byMotos and Friends by Ultimate Motorcycle
Hello everyone and welcome once again to Motos and Friends, a weekly Podcast brought to you by the editorial team at Ultimate Motorcycling.
My name is Arthur Coldwells.
The new Suzuki V-Strom DE has just been announced, and Avery Innis, Training and Publications Manager from Suzuki Motor USA, is just the expert to explain its nuances to us. The V-Strom has always been a superb, yet inexpensive platform, and the new DE variant gets more serious about ADV riding. I find out from Avery whether the new upgrades are worthwhile; and the place that the new V-Strom has in the current market.

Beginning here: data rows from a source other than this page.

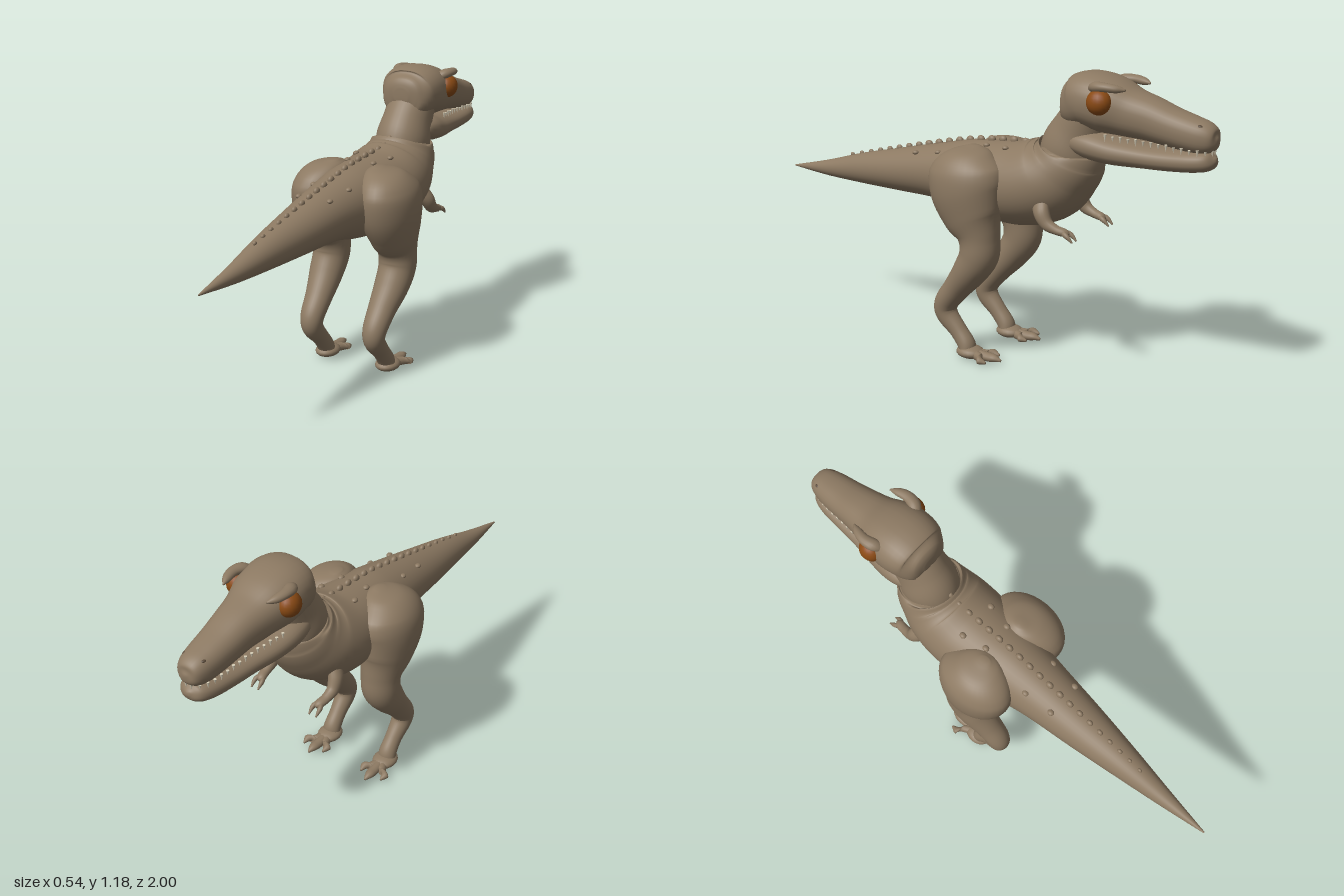
import * as THREE from 'three';

const material = (name, color, side = THREE.FrontSide) =>
  Object.assign(new THREE.MeshStandardMaterial({ color, side }), { name });

// Smooth skin swept through rings [x, y, z, halfWidth, halfDepth], closed at both ends.
function loft(rings, power = 2, sides = 32, perSpan = 6) {
  const path = new THREE.CatmullRomCurve3(rings.map(r => new THREE.Vector3(r[0], r[1], r[2])), false, 'catmullrom', 0.5);
  const size = new THREE.CatmullRomCurve3(rings.map(r => new THREE.Vector3(r[3], r[4], 0)), false, 'catmullrom', 0.5);
  const steps = (rings.length - 1) * perSpan;
  const pos = [], idx = [];
  const round = v => Math.sign(v) * Math.pow(Math.abs(v), 2 / power);
  for (let i = 0; i <= steps; i++) {
    const c = path.getPoint(i / steps), s = size.getPoint(i / steps), t = path.getTangent(i / steps);
    const len = Math.hypot(t.y, t.z) || 1;
    for (let j = 0; j < sides; j++) {
      const a = (j / sides) * Math.PI * 2;
      const u = round(Math.cos(a)) * Math.max(s.x, 0.001), v = round(Math.sin(a)) * Math.max(s.y, 0.001);
      pos.push(c.x + u, c.y - (v * t.z) / len, c.z + (v * t.y) / len);
      if (i < steps) {
        const k = (j + 1) % sides, p = i * sides, q = p + sides;
        idx.push(p + j, q + j, p + k, p + k, q + j, q + k);
      }
    }
  }
  const first = pos.length / 3, last = steps * sides;
  for (const end of [0, 1]) pos.push(...path.getPoint(end).toArray());
  for (let j = 0; j < sides; j++) {
    const k = (j + 1) % sides;
    idx.push(first, j, k, first + 1, last + k, last + j);
  }
  const g = new THREE.BufferGeometry();
  g.setAttribute('position', new THREE.Float32BufferAttribute(pos, 3));
  g.setIndex(idx);
  g.computeVertexNormals();
  return g;
}

export function createModel() {
  const model = new THREE.Group();
  model.name = 'dinosaur';
  const skin = material('skin', 0x8c7962);
  const amber = material('eyeAmber', 0x8a4a14);
  const ivory = material('toothIvory', 0xd6cdb6);
  const dark = material('nostrilBrown', 0x5a4a3a);

  const add = (name, geometry, mat, parent = model) => {
    const m = new THREE.Mesh(geometry, mat);
    m.name = name;
    parent.add(m);
    return m;
  };
  const ball = new THREE.SphereGeometry(1, 20, 14);
  const blob = (name, mat, p, s, parent = model) => {
    const m = add(name, ball, mat, parent);
    m.position.set(...p);
    m.scale.set(...s);
    return m;
  };

  // Tail, torso and upturned chest ending in a collar
  add('body', loft([
    [0, 0.635, 1.0, 0.003, 0.003],
    [0, 0.65, 0.8, 0.035, 0.035],
    [0, 0.674, 0.6, 0.066, 0.066],
    [0, 0.695, 0.4, 0.095, 0.09],
    [0, 0.715, 0.2, 0.12, 0.115],
    [0, 0.717, 0.05, 0.145, 0.145],
    [0, 0.715, -0.1, 0.17, 0.16],
    [0, 0.722, -0.22, 0.18, 0.166],
    [0, 0.757, -0.32, 0.172, 0.165],
    [0, 0.812, -0.382, 0.15, 0.147],
    [0, 0.86, -0.408, 0.133, 0.137],
    [0, 0.875, -0.412, 0.115, 0.12],
  ], 2, 40), skin);

  add('neck', loft([
    [0, 0.8, -0.39, 0.1, 0.11],
    [0, 0.88, -0.41, 0.112, 0.122],
    [0, 0.96, -0.45, 0.102, 0.11],
    [0, 1.05, -0.5, 0.1, 0.09],
  ]), skin);

  // Skull with upper snout
  add('head', loft([
    [0, 1.07, -0.385, 0.03, 0.03],
    [0, 1.07, -0.4, 0.08, 0.075],
    [0, 1.068, -0.44, 0.115, 0.1],
    [0, 1.08, -0.5, 0.132, 0.105],
    [0, 1.065, -0.58, 0.128, 0.105],
    [0, 1.045, -0.66, 0.104, 0.09],
    [0, 1.03, -0.74, 0.088, 0.08],
    [0, 1.01, -0.82, 0.079, 0.071],
    [0, 0.993, -0.9, 0.071, 0.065],
    [0, 0.983, -0.955, 0.06, 0.058],
    [0, 0.978, -0.988, 0.042, 0.04],
    [0, 0.978, -1.0, 0.008, 0.008],
  ], 2.3), skin);

  add('lowerJaw', loft([
    [0, 0.93, -0.43, 0.06, 0.025],
    [0, 0.925, -0.45, 0.1, 0.045],
    [0, 0.915, -0.52, 0.115, 0.058],
    [0, 0.9, -0.61, 0.107, 0.053],
    [0, 0.893, -0.72, 0.088, 0.045],
    [0, 0.892, -0.82, 0.079, 0.042],
    [0, 0.897, -0.92, 0.07, 0.04],
    [0, 0.903, -0.975, 0.05, 0.033],
    [0, 0.908, -0.998, 0.01, 0.008],
  ], 2.3), skin);

  // Teeth along the lip and round the snout tip
  const lip = new THREE.CatmullRomCurve3([
    [0.094, 0.957, -0.6], [0.075, 0.95, -0.72], [0.066, 0.943, -0.82], [0.06, 0.936, -0.9],
    [0.045, 0.933, -0.96], [0.012, 0.933, -0.985],
  ].map(p => new THREE.Vector3(...p)));
  const toothShape = new THREE.ConeGeometry(0.006, 0.024, 8);
  toothShape.rotateX(Math.PI);
  const teeth = new THREE.Group();
  teeth.name = 'teeth';
  model.add(teeth);

  // Spine knobs from tail to neck
  const spine = new THREE.CatmullRomCurve3([
    [0, 0.722, 0.67], [0, 0.785, 0.4], [0, 0.829, 0.2], [0, 0.862, 0.03], [0, 0.878, -0.12],
    [0, 0.888, -0.27], [0, 0.95, -0.345], [0, 1.03, -0.392],
  ].map(p => new THREE.Vector3(...p)));
  const knobs = new THREE.Group();
  knobs.name = 'spineKnobs';
  model.add(knobs);
  for (let i = 0; i <= 22; i++) {
    const p = spine.getPointAt(i / 22), r = 0.008 + 0.006 * Math.min(1, i / 8);
    blob('spineKnob', skin, [0, p.y + 0.003, p.z], [r * 0.85, r * 1.1, r * 1.2], knobs);
  }

  for (const side of [1, -1]) {
    const label = side > 0 ? 'left' : 'right';
    // Mirror every ring across the body
    const mirrored = (rings, power, sides, span) =>
      loft(rings.map(([x, ...rest]) => [x * side, ...rest]), power, sides, span);

    blob(label + 'Eye', amber, [side * 0.115, 1.09, -0.583], [0.042, 0.047, 0.048]);
    add(label + 'Brow', mirrored([
      [0.09, 1.12, -0.53, 0.012, 0.01],
      [0.108, 1.142, -0.56, 0.026, 0.02],
      [0.118, 1.147, -0.605, 0.022, 0.017],
      [0.11, 1.143, -0.65, 0.017, 0.014],
      [0.098, 1.14, -0.68, 0.004, 0.004],
    ], 2, 16), skin);
    blob(label + 'Nostril', dark, [side * 0.04, 1.03, -0.945], [0.009, 0.006, 0.012]);

    for (let i = 0; i < 15; i++) {
      const p = lip.getPointAt(i / 14);
      const tooth = add('tooth', toothShape, ivory, teeth);
      tooth.position.set(side * p.x, p.y, p.z);
      tooth.scale.y = i % 2 ? 0.8 : 1.1;
    }

    // Thigh, shin and ankle in one skin
    const leg = new THREE.Group();
    leg.name = label + 'Leg';
    model.add(leg);
    add('legSkin', mirrored([
      [0.1, 0.868, -0.03, 0.015, 0.02],
      [0.13, 0.845, -0.03, 0.075, 0.09],
      [0.15, 0.785, -0.03, 0.108, 0.155],
      [0.155, 0.7, -0.035, 0.115, 0.16],
      [0.16, 0.6, -0.062, 0.095, 0.128],
      [0.156, 0.52, -0.09, 0.079, 0.087],
      [0.157, 0.445, -0.09, 0.076, 0.08],
      [0.156, 0.37, -0.045, 0.071, 0.068],
      [0.15, 0.29, 0.02, 0.058, 0.054],
      [0.148, 0.22, 0.073, 0.05, 0.048],
      [0.147, 0.17, 0.073, 0.043, 0.045],
      [0.145, 0.11, 0.02, 0.035, 0.036],
      [0.145, 0.06, -0.02, 0.037, 0.036],
      [0.145, 0.025, -0.03, 0.04, 0.03],
    ]), skin, leg);
    blob('footPad', skin, [side * 0.145, 0.03, -0.04], [0.05, 0.026, 0.06], leg);
    for (const [tip, reach] of [[0.1, -0.15], [0.147, -0.187], [0.2, -0.15]]) {
      const mid = (0.145 + tip) / 2;
      add('toe', mirrored([
        [0.145, 0.03, -0.04, 0.02, 0.02],
        [mid, 0.025, (reach - 0.06) / 2, 0.021, 0.018],
        [tip, 0.026, reach + 0.03, 0.018, 0.015],
        [tip, 0.021, reach, 0.004, 0.005],
      ], 2, 14), skin, leg);
    }

    // Small arm with two fingers
    const arm = new THREE.Group();
    arm.name = label + 'Arm';
    model.add(arm);
    add('armSkin', mirrored([
      [0.11, 0.71, -0.34, 0.03, 0.035],
      [0.14, 0.66, -0.362, 0.03, 0.033],
      [0.148, 0.617, -0.39, 0.024, 0.026],
      [0.146, 0.598, -0.43, 0.02, 0.018],
      [0.14, 0.59, -0.465, 0.019, 0.015],
      [0.138, 0.582, -0.48, 0.008, 0.008],
    ], 2, 18), skin, arm);
    for (const out of [-0.016, 0.016]) add('finger', mirrored([
      [0.14 + out * 0.4, 0.592, -0.455, 0.01, 0.011],
      [0.14 + out, 0.583, -0.482, 0.009, 0.01],
      [0.14 + out, 0.561, -0.507, 0.003, 0.003],
    ], 2, 10), skin, arm);

    // Scattered hide bumps on the back
    for (const [x, y, z] of [[0.07, 0.795, 0.28], [0.08, 0.812, 0.16], [0.06, 0.865, -0.06], [0.08, 0.868, -0.16], [0.06, 0.878, -0.24]])
      blob('hideBump', skin, [side * x, y - 0.002, z], [0.012, 0.009, 0.014]);
  }
  return model;
}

Our second segment covers a subject that’s a little more serious than usual.
Many veterans and first responders suffer from Post Traumatic Stress Disorder, aka PTSD.
Scott Casey—himself a sufferer—decided to try and help his fellow vets, and started a cross-Canada charity ride in 2016 called the ‘Rolling Barrage’. It was—and is—incredibly successful.
It’s not just a tremendous ride. The Rolling Barrage is a place for like-minded sufferers and their supporters to ride together. They get some serious “wind therapy” whether it’s on just a stop, or a leg of the ride, one day, a weekend, or even the whole ride. Scott opens up with Associate Editor Teejay Adams about his personal history, and how he came to create such a brilliant and worthy real-world event that truly helps.
The Rolling Barrage is a supportive network of brothers and sisters. To quote Scott Casey: “this is the family you never knew you had”.
It was a Nation exploding into civil war. In 1992, the collapse of the former Yugoslavia triggered an international armed conflict that would last more than 3 years and eventually see nearly 100,000 people killed. Canadians were thrown into what was declared a peacekeeping mission, but it wasn’t. They were going well beyond the rules of engagement that were provided by the UN. Told by Scott Casey, Former Canadian Peacekeeper.